I've always been interested in economics. My brother, rather uncharitably, says I've always been interested in money. If it hadn't been for my inability to string together a dozen misspelled words into a sentence I probably would have taken a degree in economics or business instead of computer science. However, my interest has lingered, and been reapplied.
Economics is hard to define, beyond that which economists think about. Most succinctly it might be expressed as the allocation of scarce resources, and the distribution of their product. Engineers mostly address the allocation of scarce resources. Marketing, sales, and business development specialists deal with the distribution of the product of those resources.
Engineers make economic decisions every day. There are alternative solutions to every problem, and many factors in deciding between them. Some technical: correctness, extensibility, reliability, performance, and scalability. Some economic: build or buy, sub-contract, or re-factor existing code. Typical questions from project management are: How much risk does each solution introduce to the project? Are there complementary actions that would mitigate that risk? Should we just make it work for now, and try to get it redone later? Should we build a generic solution that can be applied to variants of this problem? What other tasks are dependent upon the successful completion of this task? Which engineers could easily complete this task, and which engineers are actually available to work on it?
An engineering team enters into a contract with the product definition team to deliver a specified product, consuming a certain amount of resource. The resources consumed by a software engineering project are mostly intangible, being the time of professionals with a certain breadth and depth of skill. Tangible resources, such as a comfortable office space, machines, and tools, are less significant. In economic theory these resources are known as capital. The engineering brains are intellectual capital, and their environment is physical capital. Both of which can be bought with financial capital.
The reason that my thoughts recently have turned to economics, rather than software engineering, is that the economic climate in Silicon Valley has changed. For the past few years the scarce resource has been intellectual capital, now it has returned to being financial capital.
The technology stock market boom of the past five years made huge amounts of financial capital available incredibly cheaply. Venture capitalists, the gatekeepers of financial capital for startup companies, were fighting over each other to invest larger and larger sums. As the cost of capital tended towards zero the large infrastructure vendors extended cheap credit with lenient terms to the startups in return for stock. For example: Lucent extended $10bn in credit to telecom dotcoms. Intel took equity stakes in 450 of its customers, which at its peak was worth $10bn. Now its books don't look quite so good. BT overextended itself to win 3G licenses and have had to oust their CEO, cancel their dividend, sell their valuable foreign holdings, and ask their shareholders to stump up five billon pounds to pay down their debt.
The collapse of the technology stock sector has snapped the cost of capital back to traditional levels. The existing venture capital funds have been crushed, and the new funds are being held on the sidelines until the debris settles.
Large companies are refocusing their businesses, taking the opportunity to clear out some of the dead wood and fat that they'd taken on in the boom.

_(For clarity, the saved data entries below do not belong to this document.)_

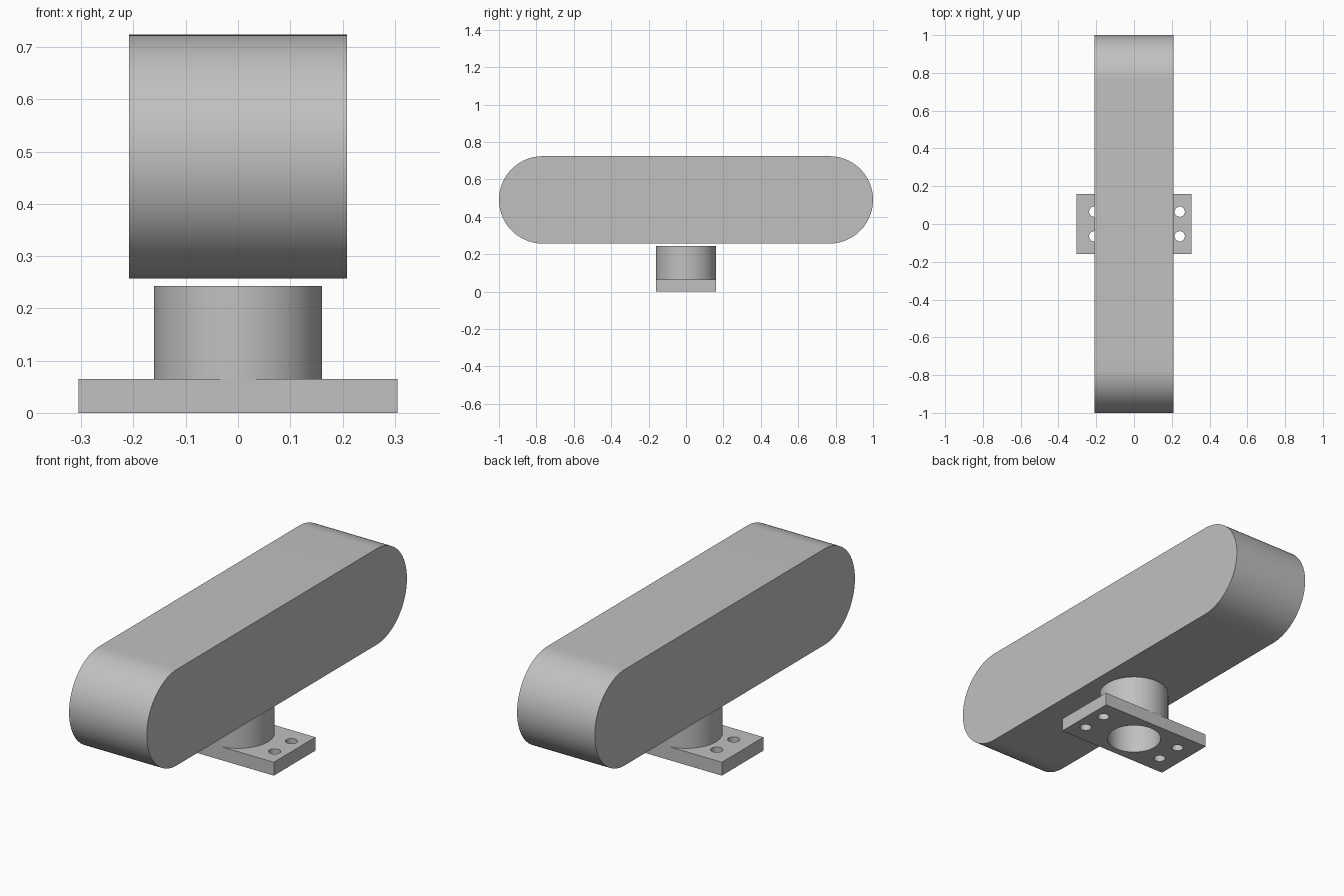
import bpy, bmesh, math
from mathutils import Matrix, Vector

default = bpy.data.objects.get("Cube")
if default:
    bpy.data.objects.remove(default, do_unlink=True)

grey = bpy.data.materials.new("plain grey")
grey.use_nodes = True
colour = (0.53, 0.53, 0.53, 1)
grey.diffuse_color = colour
grey.node_tree.nodes["Principled BSDF"].inputs["Base Color"].default_value = colour


def arc(cx, cy, r, start=0.0, sweep=2 * math.pi, steps=96):
    """Points along an arc; a full circle leaves out the repeated last point."""
    count = steps if sweep > 6 else steps + 1
    return [(cx + r * math.cos(start + sweep * i / steps),
             cy + r * math.sin(start + sweep * i / steps)) for i in range(count)]


def extrude_profile(name, loops, depth, matrix):
    """Fill closed loops (outline first, then holes) and extrude them along local z."""
    bm = bmesh.new()
    edges = []
    for loop in loops:
        verts = [bm.verts.new((x, y, 0)) for x, y in loop]
        edges += [bm.edges.new((verts[i - 1], v)) for i, v in enumerate(verts)]
    bmesh.ops.triangle_fill(bm, edges=edges, use_beauty=True, use_dissolve=False,
                            normal=(0, 0, 1))
    result = bmesh.ops.extrude_face_region(bm, geom=bm.faces[:], use_keep_orig=True)
    top = [g for g in result["geom"] if isinstance(g, bmesh.types.BMVert)]
    bmesh.ops.translate(bm, verts=top, vec=Vector((0, 0, depth)))
    bmesh.ops.recalc_face_normals(bm, faces=bm.faces[:])
    bm.transform(matrix)
    mesh = bpy.data.meshes.new(name)
    bm.to_mesh(mesh)
    bm.free()
    mesh.materials.append(grey)
    obj = bpy.data.objects.new(name, mesh)
    bpy.context.collection.objects.link(obj)
    bpy.ops.object.select_all(action='DESELECT')
    obj.select_set(True)
    bpy.context.view_layer.objects.active = obj
    bpy.ops.object.shade_smooth_by_angle(angle=math.radians(30))
    return obj


base_top, tube_top = 0.065, 0.243
bore = 0.125

# Mounting plate with a central bore and four screw holes
w, d = 0.305, 0.16
plate = [[(-w, -d), (w, -d), (w, d), (-w, d)], arc(0, 0, bore)]
for x in (-0.211, 0.242):
    for y in (-0.065, 0.065):
        plate.append(arc(x, y, 0.027, steps=48))
extrude_profile("mounting_plate", plate, base_top, Matrix())

# Hollow collar standing on the plate
extrude_profile("collar", [arc(0, 0, 0.161), arc(0, 0, bore)],
                tube_top - base_top, Matrix.Translation((0, 0, base_top)))

# Long round-ended body: profile drawn in the y-z plane, extruded along x
r, half_width = 0.2335, 0.209
stadium = (arc(1 - r, 0, r, -math.pi / 2, math.pi, 48)
           + arc(r - 1, 0, r, math.pi / 2, math.pi, 48))
to_side = Matrix(((0, 0, 1, -half_width), (1, 0, 0, 0), (0, 1, 0, 0.257 + r), (0, 0, 0, 1)))
extrude_profile("rounded_body", [stadium], 2 * half_width, to_side)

Small companies, seeking their seed or first rounds of funding, are having some success. A couple of million dollars is still small change to the VCs, and the chance to be in at the ground floor of the next big thing is too tempting for them to miss out on.
The beginning of the downturn was generally regarded with disappointment, but also with some relief that the madness was finally over. The daily commute in and around San Francisco and San Jose has eased significantly. The proliferation of unviable businesses had soaked up valuable resources causing a scarcity of office space, and engineering and management talent. But the downturn always cuts deeper than you'd like. Some perfectly reasonable businesses are struggling through capital starvation.
Medium sized companies that were raising their capital by spinning a visionary yarn were brought up short when the game changed. Those funded in 1999 and 2000 are having a very hard time raising their 2nd or 3rd rounds. Up until December last year company officers were being pushed to spend heavily to gain first mover advantage and to grow employee headcount. They've burnt through $30m shooting for the moon and have few real customers to show for it. Asking the venture capitalists for another $20m on blind faith doesn't fly any more. The only thing that counts now is real revenue from signed, deployed, and referencable customers.
As engineers we love the invention, design, and implementation of new things, but what it takes to get those things built requires an appreciation of economics. Spare a thought for the economics of engineering. From the microeconomics of your engineering team; to the macroeconomics of who is paying for your project and why.
'Startup', Jerry Kaplan, Penguin.
'The nudist on the late shift', Po Bronson, Broadway.
'Introduction to Economics', John Craven, Blackwell.
'The New New Thing', Michael Lewis, Penguin.
'Crossing the Chasm', Geoffrey Moore, Harper Perennial.